Adhesions vs. Fibrosis

I had a great discussion today with one of our therapists about the difference between fibrosis and adhesions. Both adhesions and fibrosis are the result of injury and inflammation in tissue causing fibrous deposits.   The main difference is where these deposits occur.  Fibrosis occurs within a muscle or organ, where adhesions bind two separate tissues or organs together.  This technical jargon really matters most to us therapists.  The feeling the client experiences may not be any different, but to the therapist when palpating, an adhesion will feel like a little piece of extra-crunchy tissue and fibrosis will make the muscle itself feel bunched up.  In my personal experience adhesions break up much easier than fibrosis unless the adhesions are imbedded deep within a joint like in frozen shoulders.

One big reason for this discussion is how therapists can communicate expectations to clients regarding frequency of visits and healing time.  For example, someone with adhesions between their IT band and Vastus Lateralus muscles may – and let me emphasize may – experience relief from pain, and increased range of motion immediately after the therapist breaks them up.  And someone with fibrosis in their upper trap may need multiple sessions before they experience any significant amount of pain relief or increased range of motion.  Of course, there is much to consider when discussing time required to experience relief from pain, such as daily routine (i.e. time spent exercising and stretching, and activities that may aggravate the tissues involved), how acute or chronic the injury may be, the tolerance level of your client to possibly uncomfortable treatment, and the potential for other tissues to be involved.

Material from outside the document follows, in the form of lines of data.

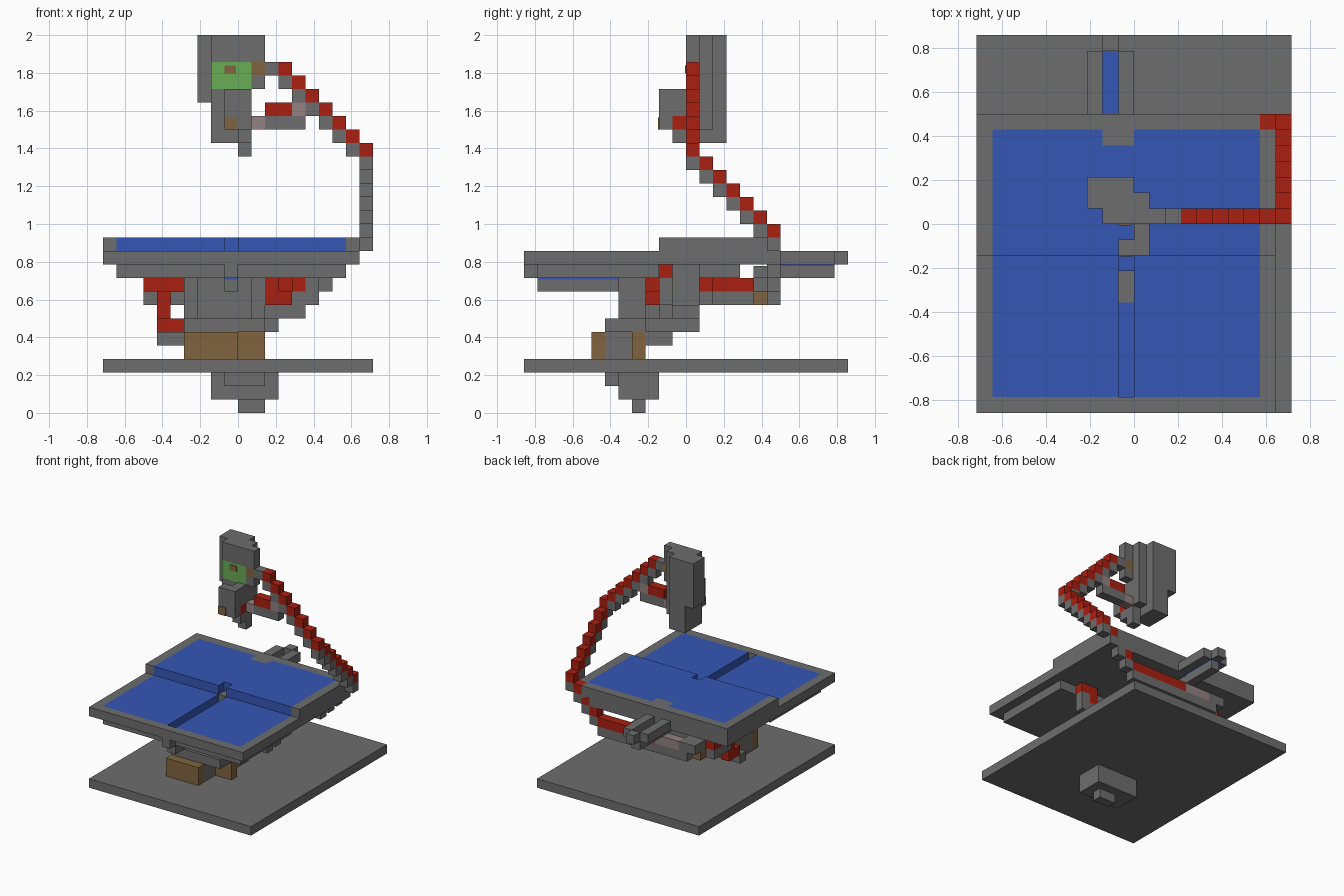
import bpy
import bmesh
from mathutils import Vector

if "Cube" in bpy.data.objects:
    bpy.data.objects.remove(bpy.data.objects["Cube"], do_unlink=True)

UNIT = 2 / 28
ORIGIN = Vector((10, 12, 0))


def material(name, *rgb):
    mat = bpy.data.materials.new(name)
    mat.use_nodes = True
    colour = (*rgb, 1)
    mat.diffuse_color = colour
    mat.node_tree.nodes["Principled BSDF"].inputs["Base Color"].default_value = colour
    return mat


grey = material("stone grey", .155, .155, .155)
blue = material("screen blue", .035, .095, .46)
red = material("cable red", .4, .014, .005)
green = material("face green", .14, .42, .09)
brown = material("wood brown", .22, .13, .05)
pink = material("dusty pink", .3, .22, .22)


def box(name, mat, x, y, z):
    """Block between grid lines; a single number means one cell."""
    spans = [s if isinstance(s, tuple) else (s, s + 1) for s in (x, y, z)]
    low = Vector([s[0] for s in spans])
    high = Vector([s[1] for s in spans])
    bm = bmesh.new()
    bmesh.ops.create_cube(bm, size=1)
    for v in bm.verts:
        cell = Vector([(low[a] + high[a]) / 2 + v.co[a] * (high[a] - low[a]) for a in range(3)])
        v.co = (cell - ORIGIN) * UNIT
    mesh = bpy.data.meshes.new(name)
    bm.to_mesh(mesh)
    bm.free()
    mesh.materials.append(mat)
    obj = bpy.data.objects.new(name, mesh)
    bpy.context.collection.objects.link(obj)
    return obj


def link(name, x, y, z):
    """Red cell resting on a grey one."""
    box(name + "_top", red, x, y, z)
    box(name + "_under", grey, x, y, z - 1)


# Ground plate with the peg below it
box("ground_plate", grey, (0, 20), (0, 24), 3)
box("peg_upper", grey, (8, 13), (7, 10), 2)
box("peg_front", grey, (9, 12), 6, 2)
box("peg_middle", grey, (8, 13), (7, 10), 1)
box("peg_tip", grey, (10, 12), 8, 0)

# Foot blocks and stem
box("foot_front", brown, (6, 10), 5, (4, 6))
box("foot_middle", grey, (6, 10), (6, 8), (4, 6))
box("foot_back", brown, (6, 12), 8, (4, 6))
box("foot_cap", grey, (6, 12), (6, 9), 6)
box("foot_rear", grey, (6, 12), (9, 11), (5, 7))
box("stem_collar", grey, (6, 13), (9, 13), 6)
box("stem_front", grey, (7, 11), (7, 9), (7, 10))
box("stem_core", grey, (6, 12), (9, 11), (7, 10))
box("stem_back", grey, (8, 11), (11, 13), (8, 11))
box("stem_brace", grey, (8, 10), (13, 16), 10)
box("stem_lug", red, 7, (11, 13), 7)
box("stem_lug_core", grey, (8, 12), (11, 13), 7)

# Lower table half with a sunken groove
box("low_rim_front", grey, (0, 19), 0, 11)
for name, x in (("left", 18), ("right", 0)):
    box("low_rim_" + name, grey, x, (1, 10), 11)
for name, x in (("right", (1, 9)), ("left", (10, 18))):
    box("low_panel_" + name, blue, x, (1, 10), 11)
    box("low_underlay_" + name, grey, x, (1, 10), 10)
box("groove_floor", blue, 9, (1, 9), (9.9, 10))
box("groove_keel", grey, 9, (1, 9), (9, 9.9))
box("groove_end", grey, 9, 0, 10)
box("groove_step", blue, 9, 9, 10)
box("groove_drop", grey, 9, 7, 8)

# Raised table half
box("high_underlay", grey, (0, 19), (10, 19), 11)
box("high_rim_right", grey, 0, (10, 19), 12)
box("high_rim_left", grey, 18, (10, 18), 12)
box("high_rim_back", grey, (1, 18), 18, 12)
box("high_panel_front_right", blue, (1, 9), 10, 12)
box("high_panel_front_left", blue, (10, 18), 10, 12)
box("high_panel", blue, (1, 18), (11, 17), 12)
box("high_panel_back_right", blue, (1, 8), 17, 12)
box("high_panel_back_left", blue, (10, 18), 17, 12)
box("panel_tab", grey, (8, 10), 17, 12)

# Handle behind the table
for name, x in (("right", 7), ("left", 9)):
    box("handle_wall_" + name, grey, x, (19, 23), 11)
box("handle_keel", grey, 8, (17, 23), (10, 10.9))
box("handle_strip", blue, 8, (19, 23), (10.9, 11))
box("handle_tip", grey, 8, 23, 11)

# Cable arm: sloping from the head, then back, then under the table
for n in range(7):
    link("arm_side", 13 + n, 12, 25 - n)
box("arm_root", grey, 12, 12, 25)
for n in range(6):
    link("arm_back", 19, 13 + n, 18 - n)
for n in range(4):
    link("arm_under", 18 - n, 18, 12 - n)

# Cable run along the back and round the right side
box("run_base", grey, (5, 15), 18, 8)
box("run_cable", red, (9, 15), 18, 9)
box("run_sleeve", pink, (6, 9), 18, 9)
box("run_bracket", grey, (4, 6), (17, 19), 9)
box("run_joint", brown, 4, 17, 8)
box("run_side", red, 3, (14, 17), 9)
box("run_side_under", grey, 3, (14, 17), 8)
box("run_bend", red, (3, 6), 13, 9)
box("run_bend_under", grey, 5, 13, 8)
box("run_drop", red, 4, 12, (6, 9))
box("run_return", red, (4, 6), 11, 6)
box("run_return_under", grey, (4, 6), (10, 11), 5)
box("run_hub", grey, (5, 7), (10, 12), 8)

# Short cable at the left of the stem
box("loop_low", red, (12, 14), 9, 8)
box("loop_rise", red, 12, 9, 9)
box("loop_under", grey, (12, 15), 10, 7)
box("loop_back", grey, (13, 16), 10, 8)
box("loop_high", red, 14, 10, 9)
box("loop_end", grey, 15, 10, 9)
box("loop_top", red, (14, 16), 10, 10)

# Head: back plate, face and jaw
box("head_back", grey, (8, 10), (13, 15), (20, 28))
box("head_side", grey, 7, (13, 15), (23, 28))
box("head_core", grey, 10, 13, (21, 28))
box("head_brow", grey, (8, 12), 12, (26, 28))
box("head_face", green, (8, 11), 12, (24, 26))
box("face_spot", brown, (9, 9.85), (11.92, 12), (25.15, 25.75))
box("head_ear", brown, 11, 12, 25)
box("head_cheek", grey, 11, 12, 24)
box("head_neck", grey, (8, 11), 12, (20, 24))
box("neck_tip", grey, 10, 12, 19)
box("jaw_front", grey, (9, 11), 10, (21, 24))
box("jaw_spot", brown, (9, 9.9), (9.92, 10), (21, 21.9))
box("jaw_side", grey, 10, 11, (22, 24))
box("jaw_joint", red, 10, 11, 21)
box("jaw_under", grey, 10, 11, 20)

# Lever joining the head and the arm
box("lever_cable", red, (12, 14), 12, 22)
box("lever_end", pink, 14, 12, 22)
box("lever_start", pink, 11, 12, 21)
box("lever_bar", grey, (12, 15), 12, 21)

Remember client/therapist communication is the key to any successful results.  It is up to us therapists to set realistic expectations of our work and to encourage our clients to explore and understand the nature of their discomforts so that we can develop an attainable plan.  Our plans should also be evaluated and shifted as needed to accommodate the results our clients are experiencing.

Be well,  Gina Tibbs